**Work required:** All lines before the one containing "const needlesLight = paint('needles", plus that line itself, are to be printed exactly as they appear below.
-- Opening Marker --
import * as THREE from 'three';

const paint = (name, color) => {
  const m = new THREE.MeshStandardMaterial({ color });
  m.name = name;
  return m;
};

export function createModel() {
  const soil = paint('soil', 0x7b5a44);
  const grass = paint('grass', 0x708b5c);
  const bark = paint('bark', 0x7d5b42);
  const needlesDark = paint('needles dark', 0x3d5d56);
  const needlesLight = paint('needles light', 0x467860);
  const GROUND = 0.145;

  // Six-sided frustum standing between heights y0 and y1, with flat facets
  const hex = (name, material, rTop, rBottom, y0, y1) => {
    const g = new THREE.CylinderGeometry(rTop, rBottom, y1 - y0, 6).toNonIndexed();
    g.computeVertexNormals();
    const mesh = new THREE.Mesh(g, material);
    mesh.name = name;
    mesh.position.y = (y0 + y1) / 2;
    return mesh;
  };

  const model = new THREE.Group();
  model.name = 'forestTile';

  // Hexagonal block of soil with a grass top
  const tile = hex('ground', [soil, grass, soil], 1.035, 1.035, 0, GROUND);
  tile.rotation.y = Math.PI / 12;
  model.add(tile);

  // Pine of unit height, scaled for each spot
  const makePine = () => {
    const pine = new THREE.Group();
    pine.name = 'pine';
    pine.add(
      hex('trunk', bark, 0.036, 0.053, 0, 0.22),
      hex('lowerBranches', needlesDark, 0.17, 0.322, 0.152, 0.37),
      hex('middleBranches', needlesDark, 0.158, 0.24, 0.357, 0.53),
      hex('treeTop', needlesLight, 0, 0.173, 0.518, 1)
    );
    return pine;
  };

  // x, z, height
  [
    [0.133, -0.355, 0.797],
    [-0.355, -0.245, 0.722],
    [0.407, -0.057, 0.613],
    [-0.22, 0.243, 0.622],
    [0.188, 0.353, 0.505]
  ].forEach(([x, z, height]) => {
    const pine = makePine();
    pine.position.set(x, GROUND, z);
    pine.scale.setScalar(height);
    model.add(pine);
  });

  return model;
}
-- Closing Marker --
**Task response:**
import * as THREE from 'three';

const paint = (name, color) => {
  const m = new THREE.MeshStandardMaterial({ color });
  m.name = name;
  return m;
};

export function createModel() {
  const soil = paint('soil', 0x7b5a44);
  const grass = paint('grass', 0x708b5c);
  const bark = paint('bark', 0x7d5b42);
  const needlesDark = paint('needles dark', 0x3d5d56);
  const needlesLight = paint('needles light', 0x467860);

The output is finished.